§ **EXERCISE DETAILS**
The word "faces" occurs in some of the lines below; copy each of those lines.

Plain-text document sources
__________________________________________________

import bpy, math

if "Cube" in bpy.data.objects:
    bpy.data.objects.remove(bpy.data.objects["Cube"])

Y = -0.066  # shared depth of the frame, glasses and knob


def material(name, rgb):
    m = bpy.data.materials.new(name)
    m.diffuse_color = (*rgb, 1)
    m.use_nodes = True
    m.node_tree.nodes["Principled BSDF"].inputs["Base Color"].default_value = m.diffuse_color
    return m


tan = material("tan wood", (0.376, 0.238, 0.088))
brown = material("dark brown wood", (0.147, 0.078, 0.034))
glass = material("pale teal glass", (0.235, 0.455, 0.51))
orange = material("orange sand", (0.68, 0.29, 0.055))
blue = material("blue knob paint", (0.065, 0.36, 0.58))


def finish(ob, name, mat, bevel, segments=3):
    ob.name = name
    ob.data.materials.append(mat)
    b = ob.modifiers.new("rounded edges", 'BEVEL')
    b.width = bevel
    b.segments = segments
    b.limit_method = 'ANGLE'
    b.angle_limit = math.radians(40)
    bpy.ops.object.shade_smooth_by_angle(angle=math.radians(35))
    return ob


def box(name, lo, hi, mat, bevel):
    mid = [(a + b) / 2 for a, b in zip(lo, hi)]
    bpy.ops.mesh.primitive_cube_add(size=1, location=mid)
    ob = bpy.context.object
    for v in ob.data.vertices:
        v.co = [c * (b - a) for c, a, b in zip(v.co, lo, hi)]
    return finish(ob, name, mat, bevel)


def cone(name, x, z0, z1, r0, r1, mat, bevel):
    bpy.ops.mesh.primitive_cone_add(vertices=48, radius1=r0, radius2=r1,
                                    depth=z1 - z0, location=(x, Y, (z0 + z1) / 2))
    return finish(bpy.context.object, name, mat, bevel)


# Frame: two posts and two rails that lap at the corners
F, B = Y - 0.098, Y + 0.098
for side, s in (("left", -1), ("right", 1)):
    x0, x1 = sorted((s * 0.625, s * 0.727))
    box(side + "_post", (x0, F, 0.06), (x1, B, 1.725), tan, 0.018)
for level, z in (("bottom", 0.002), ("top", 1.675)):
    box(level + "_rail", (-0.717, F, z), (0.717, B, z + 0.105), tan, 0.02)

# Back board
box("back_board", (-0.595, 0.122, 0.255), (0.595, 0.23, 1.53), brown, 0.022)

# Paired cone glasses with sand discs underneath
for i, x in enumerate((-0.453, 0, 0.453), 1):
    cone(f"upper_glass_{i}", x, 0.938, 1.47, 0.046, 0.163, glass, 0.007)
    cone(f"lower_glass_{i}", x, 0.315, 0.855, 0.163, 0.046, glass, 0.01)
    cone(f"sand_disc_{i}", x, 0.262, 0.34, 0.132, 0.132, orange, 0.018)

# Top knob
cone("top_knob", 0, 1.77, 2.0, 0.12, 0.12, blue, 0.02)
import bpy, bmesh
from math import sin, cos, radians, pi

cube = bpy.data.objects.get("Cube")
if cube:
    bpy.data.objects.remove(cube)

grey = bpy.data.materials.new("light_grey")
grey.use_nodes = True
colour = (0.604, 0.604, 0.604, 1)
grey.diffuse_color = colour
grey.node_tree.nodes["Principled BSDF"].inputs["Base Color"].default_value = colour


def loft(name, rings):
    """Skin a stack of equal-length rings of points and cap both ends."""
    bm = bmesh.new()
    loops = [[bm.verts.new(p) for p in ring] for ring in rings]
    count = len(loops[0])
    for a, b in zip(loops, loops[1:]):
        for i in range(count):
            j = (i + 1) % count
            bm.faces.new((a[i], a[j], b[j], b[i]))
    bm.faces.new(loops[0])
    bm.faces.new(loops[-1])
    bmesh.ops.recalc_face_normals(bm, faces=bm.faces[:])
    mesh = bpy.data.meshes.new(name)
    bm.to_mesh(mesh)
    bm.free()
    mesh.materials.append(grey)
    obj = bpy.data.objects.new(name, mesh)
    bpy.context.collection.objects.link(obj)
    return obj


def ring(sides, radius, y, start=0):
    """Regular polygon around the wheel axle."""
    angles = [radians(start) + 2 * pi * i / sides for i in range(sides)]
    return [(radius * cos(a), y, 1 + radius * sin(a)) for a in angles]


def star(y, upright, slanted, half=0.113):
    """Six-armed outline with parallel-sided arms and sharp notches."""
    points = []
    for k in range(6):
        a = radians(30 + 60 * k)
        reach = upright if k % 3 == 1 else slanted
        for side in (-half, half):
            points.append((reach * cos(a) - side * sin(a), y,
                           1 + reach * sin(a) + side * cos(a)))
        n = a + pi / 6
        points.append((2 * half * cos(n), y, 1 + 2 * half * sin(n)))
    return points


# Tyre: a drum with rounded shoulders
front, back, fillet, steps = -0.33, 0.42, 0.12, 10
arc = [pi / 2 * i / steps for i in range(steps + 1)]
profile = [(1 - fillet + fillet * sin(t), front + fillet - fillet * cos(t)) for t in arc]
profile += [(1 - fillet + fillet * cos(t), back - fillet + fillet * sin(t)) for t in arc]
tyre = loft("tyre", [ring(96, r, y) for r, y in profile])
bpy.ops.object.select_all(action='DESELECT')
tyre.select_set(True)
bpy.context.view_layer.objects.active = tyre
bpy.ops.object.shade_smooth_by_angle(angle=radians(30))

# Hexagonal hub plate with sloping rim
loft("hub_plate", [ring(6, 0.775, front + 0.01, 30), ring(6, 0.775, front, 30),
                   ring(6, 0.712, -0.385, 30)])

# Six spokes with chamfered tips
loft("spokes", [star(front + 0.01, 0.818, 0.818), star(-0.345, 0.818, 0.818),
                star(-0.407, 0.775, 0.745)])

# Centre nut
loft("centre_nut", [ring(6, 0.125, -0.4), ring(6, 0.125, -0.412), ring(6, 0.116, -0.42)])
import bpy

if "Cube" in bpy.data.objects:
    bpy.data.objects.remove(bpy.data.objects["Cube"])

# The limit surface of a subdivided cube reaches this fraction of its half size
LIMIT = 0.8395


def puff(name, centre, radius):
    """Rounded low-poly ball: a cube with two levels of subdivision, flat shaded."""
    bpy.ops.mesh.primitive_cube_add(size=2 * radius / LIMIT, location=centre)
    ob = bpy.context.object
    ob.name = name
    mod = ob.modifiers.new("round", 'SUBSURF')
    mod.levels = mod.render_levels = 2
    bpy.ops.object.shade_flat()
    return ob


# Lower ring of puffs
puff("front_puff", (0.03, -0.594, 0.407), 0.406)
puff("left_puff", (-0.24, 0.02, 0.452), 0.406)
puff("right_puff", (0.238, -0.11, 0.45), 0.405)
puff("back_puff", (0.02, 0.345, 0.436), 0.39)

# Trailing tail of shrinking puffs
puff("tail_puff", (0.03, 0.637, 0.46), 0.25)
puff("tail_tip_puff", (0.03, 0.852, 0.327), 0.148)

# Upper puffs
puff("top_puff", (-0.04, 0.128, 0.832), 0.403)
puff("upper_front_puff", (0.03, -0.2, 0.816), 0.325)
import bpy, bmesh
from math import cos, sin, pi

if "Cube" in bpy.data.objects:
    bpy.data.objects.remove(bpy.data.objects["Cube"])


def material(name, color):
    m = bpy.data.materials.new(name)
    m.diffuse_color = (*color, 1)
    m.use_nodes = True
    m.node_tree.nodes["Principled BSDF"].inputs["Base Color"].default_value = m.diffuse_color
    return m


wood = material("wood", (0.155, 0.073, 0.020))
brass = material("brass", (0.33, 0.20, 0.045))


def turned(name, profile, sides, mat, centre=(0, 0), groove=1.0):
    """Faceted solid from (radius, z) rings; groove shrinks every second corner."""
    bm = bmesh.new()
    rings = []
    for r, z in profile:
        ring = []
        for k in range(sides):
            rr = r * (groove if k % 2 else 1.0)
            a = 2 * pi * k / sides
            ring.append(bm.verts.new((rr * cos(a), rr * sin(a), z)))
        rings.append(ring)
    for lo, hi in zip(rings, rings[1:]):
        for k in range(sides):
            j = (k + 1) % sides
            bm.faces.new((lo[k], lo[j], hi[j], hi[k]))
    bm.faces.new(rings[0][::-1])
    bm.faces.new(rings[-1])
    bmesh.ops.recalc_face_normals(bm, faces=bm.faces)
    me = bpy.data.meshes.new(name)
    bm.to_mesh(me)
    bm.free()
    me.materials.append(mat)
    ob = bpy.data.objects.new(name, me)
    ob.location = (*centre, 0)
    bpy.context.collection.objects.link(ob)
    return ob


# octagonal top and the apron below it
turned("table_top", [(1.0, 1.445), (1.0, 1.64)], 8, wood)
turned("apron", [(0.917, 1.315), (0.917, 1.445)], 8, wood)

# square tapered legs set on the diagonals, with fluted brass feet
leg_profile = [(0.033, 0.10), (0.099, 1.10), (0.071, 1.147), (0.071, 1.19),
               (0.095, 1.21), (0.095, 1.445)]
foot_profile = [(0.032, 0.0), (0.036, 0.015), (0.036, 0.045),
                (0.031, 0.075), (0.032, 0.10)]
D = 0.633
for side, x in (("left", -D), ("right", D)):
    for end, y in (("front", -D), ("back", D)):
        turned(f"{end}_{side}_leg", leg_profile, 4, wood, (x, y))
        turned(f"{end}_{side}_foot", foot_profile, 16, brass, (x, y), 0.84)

__________________________________________________

§ **EXPECTED ANSWER**
            bm.faces.new((a[i], a[j], b[j], b[i]))
    bm.faces.new(loops[0])
    bm.faces.new(loops[-1])
    bmesh.ops.recalc_face_normals(bm, faces=bm.faces[:])
            bm.faces.new((lo[k], lo[j], hi[j], hi[k]))
    bm.faces.new(rings[0][::-1])
    bm.faces.new(rings[-1])
    bmesh.ops.recalc_face_normals(bm, faces=bm.faces)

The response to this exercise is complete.